[Start of section]

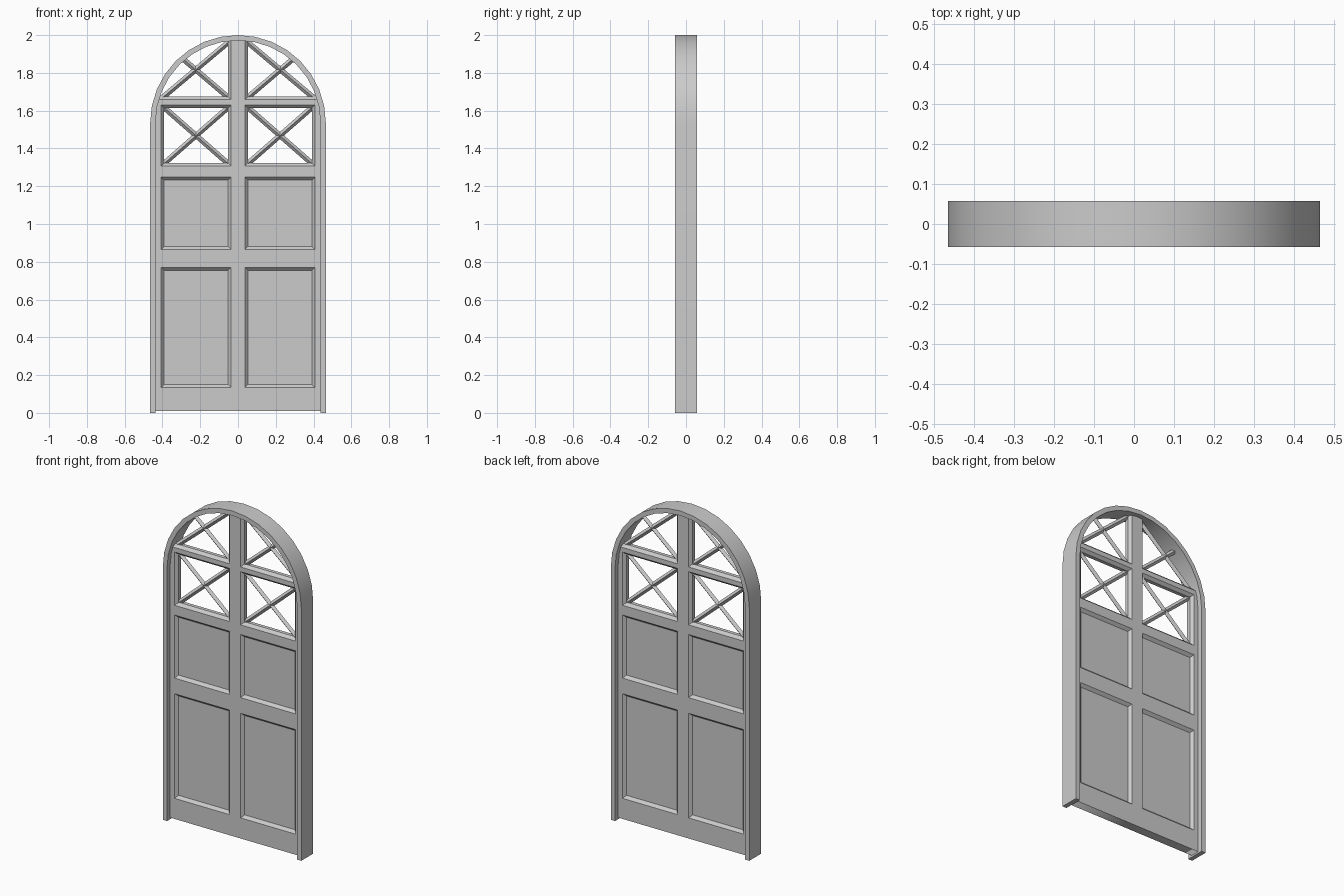
import bpy, bmesh
from math import sin, cos, pi, sqrt
from mathutils import Vector

if "Cube" in bpy.data.objects:
    bpy.data.objects.remove(bpy.data.objects["Cube"])

R_OUT, R_IN = 0.465, 0.437      # arch radii
SPRING = 1.535                  # height where the arch starts
FRAME_Y = 0.057                 # half depth of the frame
DOOR_Y = 0.028                  # half depth of the door leaf
PANEL_Y = 0.011                 # half depth of the sunk panels
W = 0.016                       # moulding width
IN_X, OUT_X = 0.037, 0.407      # opening edges on one side


def add_object(name, bm):
    bmesh.ops.recalc_face_normals(bm, faces=bm.faces)
    me = bpy.data.meshes.new(name)
    bm.to_mesh(me)
    bm.free()
    ob = bpy.data.objects.new(name, me)
    bpy.context.collection.objects.link(ob)
    return ob


def select_only(ob):
    bpy.ops.object.select_all(action='DESELECT')
    ob.select_set(True)
    bpy.context.view_layer.objects.active = ob


def mirror_x(ob):
    ob.modifiers.new("mirror", 'MIRROR')


def arc(r, a0, a1, n):
    return [(r * cos(a0 + (a1 - a0) * i / n), SPRING + r * sin(a0 + (a1 - a0) * i / n))
            for i in range(n + 1)]


# Arched frame: rectangular section swept up, over and down
def arch_path(r):
    return [(r, 0)] + arc(r, 0, pi, 16) + [(-r, 0)]

bm = bmesh.new()
rings = []
for (ox, oz), (ix, iz) in zip(arch_path(R_OUT), arch_path(R_IN)):
    rings.append([bm.verts.new(p) for p in (
        (ox, -FRAME_Y, oz), (ox, FRAME_Y, oz), (ix, FRAME_Y, iz), (ix, -FRAME_Y, iz))])
for a, b in zip(rings, rings[1:]):
    for i in range(4):
        j = (i + 1) % 4
        bm.faces.new((a[i], a[j], b[j], b[i]))
bm.faces.new(rings[0])
bm.faces.new(rings[-1])
frame = add_object("arched_frame", bm)
select_only(frame)
bpy.ops.object.shade_smooth_by_angle(angle=pi / 6)

# Door leaf: flat outline with rectangular openings, extruded
RAIL = 1.658                    # top edge of the upper rail
half = [(0.439, 0.01)] + [p for p in arc(0.439, 0, pi / 2, 8) if p[1] < RAIL]
half += [(sqrt(0.439 ** 2 - (RAIL - SPRING) ** 2), RAIL), (IN_X, RAIL), (IN_X, 1.976)]
outline = half + [(-x, z) for x, z in reversed(half)]
levels = [("lower_panel", 0.135, 0.77), ("middle_panel", 0.865, 1.248),
          ("lattice_surround", 1.307, 1.63)]


def rect(z0, z1, inset=0.0):
    a, b = IN_X + inset, OUT_X - inset
    return [(a, z0 + inset), (b, z0 + inset), (b, z1 - inset), (a, z1 - inset)]

loops = [outline]
for _, z0, z1 in levels:
    loops += [rect(z0, z1), [(-x, z) for x, z in rect(z0, z1)]]
cu = bpy.data.curves.new("door_leaf", 'CURVE')
cu.dimensions = '2D'
cu.fill_mode = 'BOTH'
cu.extrude = DOOR_Y
for pts in loops:
    sp = cu.splines.new('POLY')
    sp.points.add(len(pts) - 1)
    for p, (x, z) in zip(sp.points, pts):
        p.co = (x, z, 0, 1)
    sp.use_cyclic_u = True
leaf = bpy.data.objects.new("door_leaf", cu)
leaf.rotation_euler = (pi / 2, 0, 0)
bpy.context.collection.objects.link(leaf)
select_only(leaf)
bpy.ops.object.convert(target='MESH')


# Sloped mouldings, either filled with a panel or left open
def moulding(name, outer, inner, closed=True, panel=False):
    bm = bmesh.new()
    rows = [[bm.verts.new((x, y, z)) for x, z in pts] for pts, y in (
        (outer, -DOOR_Y), (inner, -PANEL_Y), (inner, PANEL_Y), (outer, DOOR_Y))]
    n = len(outer)
    for k in range(3):
        if panel and k == 1:
            continue
        for i in range(n if closed else n - 1):
            j = (i + 1) % n
            bm.faces.new((rows[k][i], rows[k][j], rows[k + 1][j], rows[k + 1][i]))
    if panel:
        bm.faces.new(rows[1])
        bm.faces.new(rows[2])
        # closes the hidden rim so the panel is solid
        for i in range(n):
            j = (i + 1) % n
            bm.faces.new((rows[0][i], rows[0][j], rows[3][j], rows[3][i]))
    mirror_x(add_object(name, bm))

for name, z0, z1 in levels:
    moulding(name, rect(z0, z1), rect(z0, z1, W), panel="panel" in name)
moulding("upper_lattice_surround",
         [(0.42, RAIL), (IN_X, RAIL), (IN_X, 1.976)],
         [(0.42, RAIL + W), (IN_X + W, RAIL + W), (IN_X + W, 1.976)], closed=False)


# Crossed lattice bars with a diamond section
def bar(name, a, b, r=0.0145):
    a, b = Vector((a[0], 0, a[1])), Vector((b[0], 0, b[1]))
    d = (b - a).normalized()
    side = Vector((-d.z, 0, d.x)) * r
    deep = Vector((0, r, 0))
    bm = bmesh.new()
    p, q = [[bm.verts.new(c + o) for o in (side, deep, -side, -deep)] for c in (a, b)]
    for i in range(4):
        j = (i + 1) % 4
        bm.faces.new((p[i], p[j], q[j], q[i]))
    bm.faces.new(p)
    bm.faces.new(q)
    mirror_x(add_object(name, bm))

bar("lattice_bar_rising", (0.043, 1.312), (0.401, 1.625))
bar("lattice_bar_falling", (0.043, 1.625), (0.401, 1.312))
bar("upper_lattice_bar_rising", (0.043, 1.663), (0.29, 1.873))
bar("upper_lattice_bar_falling", (0.043, 1.969), (0.405, 1.665))
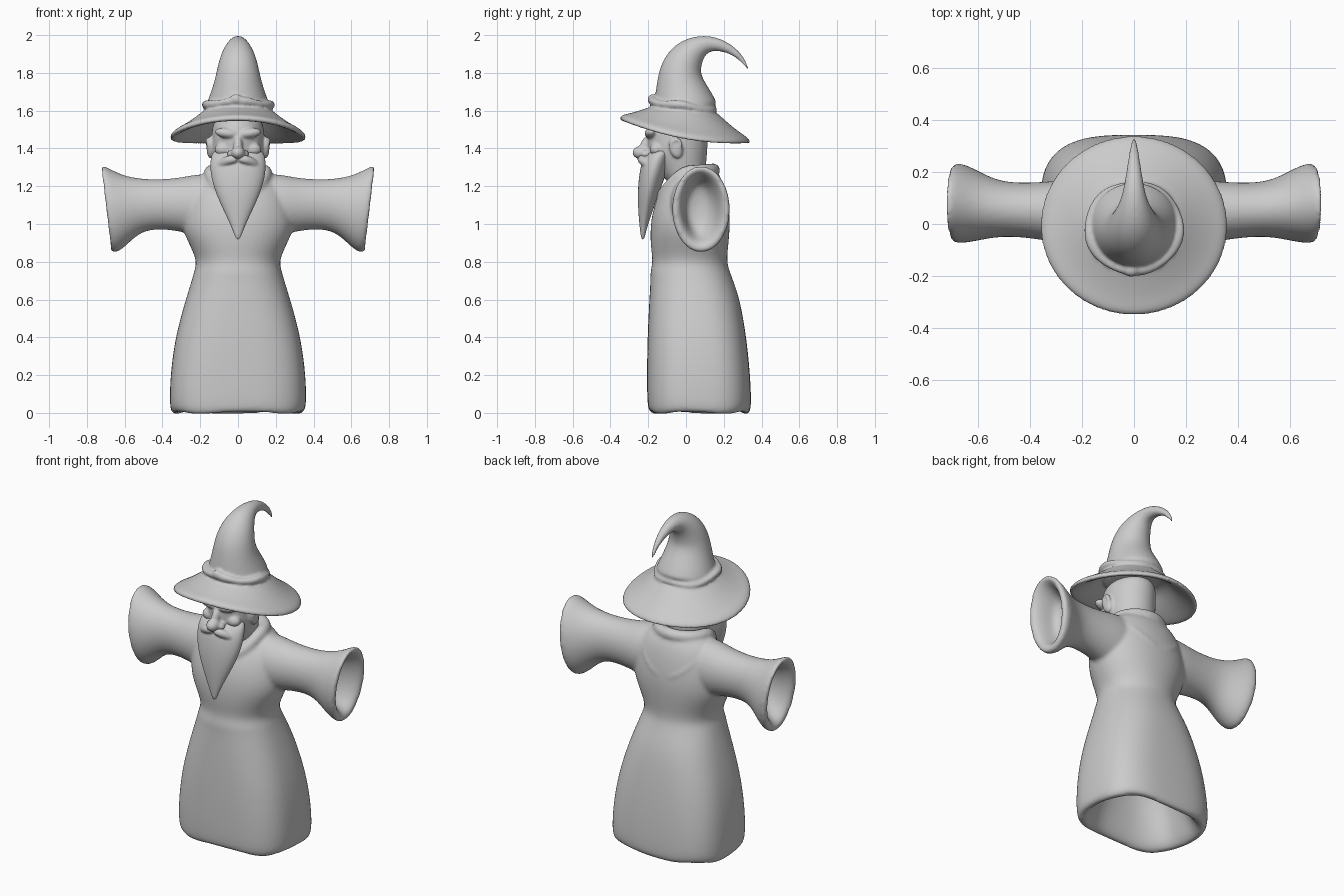
import bpy, bmesh, math
from mathutils import Vector, Matrix

N = 32
ANG = [2 * math.pi * i / N for i in range(N)]


def loft(bm, rings, closed=False):
    """Skin rings of points, capping both ends unless closed."""
    vs = [[bm.verts.new(p) for p in r] for r in rings]
    n = len(vs[0])
    pairs = list(zip(vs, vs[1:])) + ([(vs[-1], vs[0])] if closed else [])
    for a, b in pairs:
        for i in range(n):
            j = (i + 1) % n
            bm.faces.new((a[i], a[j], b[j], b[i]))
    if not closed:
        bm.faces.new(vs[0][::-1])
        bm.faces.new(vs[-1])


def spow(v, e):
    return math.copysign(abs(v) ** e, v)


def section(z, rx, front, back, n=2.0):
    """Horizontal rounded-square section from its y extents."""
    cy, ry = (front + back) / 2, (back - front) / 2
    return [Vector((rx * spow(math.cos(a), 2 / n), cy + ry * spow(math.sin(a), 2 / n), z)) for a in ANG]


def tube(bm, pts, radii, ref=(0, 0, 1), closed=False, seg=20):
    """Round tube of changing radius along a path."""
    pts, k, rings = [Vector(p) for p in pts], len(pts), []
    for i, p in enumerate(pts):
        a = pts[(i - 1) % k] if closed else pts[max(i - 1, 0)]
        b = pts[(i + 1) % k] if closed else pts[min(i + 1, k - 1)]
        t = (b - a).normalized()
        u = t.cross(Vector(ref)).normalized()
        v = t.cross(u)
        rings.append([p + radii[i] * (u * math.cos(2 * math.pi * j / seg) + v * math.sin(2 * math.pi * j / seg))
                      for j in range(seg)])
    loft(bm, rings, closed)


def blob(bm, c, r, rot=0.0, axis='Y'):
    m = Matrix.Translation(c) @ Matrix.Rotation(math.radians(rot), 4, axis) @ Matrix.Diagonal((*r, 1))
    bmesh.ops.create_uvsphere(bm, u_segments=20, v_segments=12, radius=1, matrix=m)


def finish(name, bm, voxel, smooth):
    """Fuse the overlapping pieces into one sculpted skin."""
    bmesh.ops.recalc_face_normals(bm, faces=bm.faces)
    me = bpy.data.meshes.new(name)
    bm.to_mesh(me)
    bm.free()
    me.polygons.foreach_set("use_smooth", [True] * len(me.polygons))
    ob = bpy.data.objects.new(name, me)
    bpy.context.collection.objects.link(ob)
    s = ob.modifiers.new("round", 'SUBSURF')
    s.levels = s.render_levels = 2
    r = ob.modifiers.new("fuse", 'REMESH')
    r.mode, r.voxel_size, r.use_smooth_shade = 'VOXEL', voxel, True
    m = ob.modifiers.new("soften", 'SMOOTH')
    m.factor, m.iterations = 0.5, smooth
    return ob


# Robe body, from inside the hem up over the shoulders, hem slightly wavy
bm = bmesh.new()
body = [section(*r) for r in [
    (.32, .16, -.06, .18, 2.2), (.28, .21, -.09, .21, 2.3), (.12, .265, -.12, .25, 2.5),
    (.03, .295, -.14, .28, 2.7), (-.005, .325, -.172, .312, 2.8), (.002, .35, -.195, .335, 2.9),
    (.035, .364, -.206, .348, 3), (.2, .36, -.208, .341, 3), (.4, .334, -.205, .321, 2.8),
    (.6, .278, -.195, .287, 2.5), (.71, .243, -.188, .247, 2.3), (.75, .233, -.19, .232, 2.2),
    (.8, .217, -.175, .216, 2.1), (.88, .252, -.188, .224, 2.1), (.97, .297, -.19, .233, 2.1),
    (1.06, .295, -.18, .232, 2.1), (1.15, .27, -.15, .217, 2.1), (1.21, .24, -.11, .2, 2.1),
    (1.26, .195, -.07, .177, 2), (1.3, .12, -.02, .14, 2)]]
for r in body[3:7]:
    for p, a in zip(r, ANG):
        p.z += .007 * math.cos(5 * a + 1)
loft(bm, body)

# Flared sleeves with hollow slanted cuffs, and hood drape behind
sleeve = [(.05, 0, .04, 1.10, .12, .155), (.2, 0, .04, 1.1, .135, .17), (.3, 0, .048, 1.103, .118, .142),
          (.42, 0, .053, 1.105, .104, .13), (.52, .05, .058, 1.1, .106, .14),
          (.6, .1, .07, 1.078, .134, .182), (.66, .13, .08, 1.075, .155, .224),
          (.7, .12, .08, 1.08, .153, .235), (.7, .12, .08, 1.085, .122, .2),
          (.67, .12, .08, 1.085, .1, .175), (.62, .1, .077, 1.085, .085, .15), (.55, .05, .06, 1.1, .06, .1)]
for s in (1, -1):
    loft(bm, [[Vector((s * (x + k * rz * math.sin(a)), y + ry * math.cos(a), z + rz * math.sin(a))) for a in ANG]
              for x, k, y, z, ry, rz in sleeve])
    tube(bm, [(s * .2, .1, 1.22), (s * .16, .165, 1.15), (s * .09, .2, 1.08), (0, .212, 1.05)],
         [.02, .026, .026, .024])
# Rolled collar dipping at the front
tube(bm, [(.145 * math.cos(a), .01 + .135 * math.sin(a),
           1.275 + .01 * math.sin(a) - .12 * max(-math.sin(a), 0) ** 1.5) for a in ANG],
     [.036] * N, closed=True)
finish("robe", bm, .011, 4)

# Head with brow, nose, cheeks and ears
bm = bmesh.new()
loft(bm, [section(*r) for r in [
    (1.18, .11, -.08, .1), (1.3, .125, -.15, .105), (1.37, .14, -.205, .112), (1.43, .14, -.205, .115),
    (1.5, .14, -.21, .12), (1.58, .12, -.18, .12)]])
blob(bm, (0, -.235, 1.378), (.038, .05, .036))
blob(bm, (0, -.212, 1.42), (.024, .03, .055), -25, 'X')
for s in (1, -1):
    blob(bm, (s * .055, -.185, 1.48), (.07, .035, .028), s * -8)
    blob(bm, (s * .036, -.213, 1.37), (.022, .026, .022))
    blob(bm, (s * .08, -.158, 1.395), (.045, .035, .035))
    blob(bm, (s * .147, -.055, 1.405), (.02, .036, .06), 15, 'X')
    tube(bm, [(s * .155, -.085, 1.4), (s * .16, -.075, 1.44), (s * .163, -.045, 1.455),
              (s * .16, -.022, 1.43), (s * .155, -.035, 1.38)], [.008, .011, .012, .011, .008], (1, 0, 0))
finish("head", bm, .007, 6)

# Long pointed beard with moustache
bm = bmesh.new()
loft(bm, [section(*r) for r in [
    (1.405, .128, -.17, -.07), (1.35, .148, -.23, -.08), (1.27, .148, -.247, -.105), (1.19, .128, -.255, -.132),
    (1.11, .095, -.255, -.162), (1.03, .056, -.25, -.19), (.96, .026, -.243, -.212), (.915, .01, -.237, -.22)]])
for s in (1, -1):
    tube(bm, [(0, -.24, 1.345), (s * .045, -.235, 1.342), (s * .09, -.205, 1.32), (s * .13, -.165, 1.285)],
         [.018, .026, .023, .01])
finish("beard", bm, .006, 4)

# Hat brim, raised in front and drooping at the sides and back
bm = bmesh.new()


def brim(r, dz):
    t = max(0, (r - .16) / .185)
    out = []
    for a in ANG:
        s = math.sin(a)
        edge = 1.457 - .063 * s + .04 * s * s
        z = (1.62 - .012 * s) * (1 - t ** .8) + edge * t ** .8
        out.append(Vector((r * 1.05 * math.cos(a), -.006 + r * 1.005 * s, z + dz)))
    return out


loft(bm, [brim(*p) for p in [
    (.1, -.03), (.16, -.03), (.22, -.03), (.29, -.028), (.335, -.02), (.349, .0),
    (.335, .016), (.29, .008), (.22, .004), (.17, .0), (.1, .02)]])
# Bent cone ending in a curled tip
cone = [(0, 1.58, .178), (-.01, 1.63, .168), (-.018, 1.68, .15), (-.03, 1.75, .126), (-.028, 1.82, .111),
        (.0, 1.878, .096), (.042, 1.923, .074), (.1, 1.955, .047), (.17, 1.953, .034), (.24, 1.923, .023),
        (.295, 1.878, .015), (.332, 1.815, .006)]
tube(bm, [(0, y, z) for y, z, r in cone], [r for y, z, r in cone], (1, 0, 0), seg=N)
# Rumpled band and front knob
tube(bm, [(.174 * math.cos(a), -.016 + .163 * math.sin(a), 1.624 - .024 * math.sin(a) + .006 * math.cos(4 * a))
          for a in ANG], [.02 + .003 * math.cos(5 * a + 1) for a in ANG], closed=True)
blob(bm, (-.01, -.178, 1.66), (.034, .026, .028))
finish("hat", bm, .008, 4)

[End of section]

■ WORK ORDER
Copy exactly what appears in the entries, beginning with the first line and ending with the line that has "R_OUT, R_IN = 0.465, 0.437", but not the pictures.

■ OUTPUT
import bpy, bmesh
from math import sin, cos, pi, sqrt
from mathutils import Vector

if "Cube" in bpy.data.objects:
    bpy.data.objects.remove(bpy.data.objects["Cube"])

R_OUT, R_IN = 0.465, 0.437      # arch radii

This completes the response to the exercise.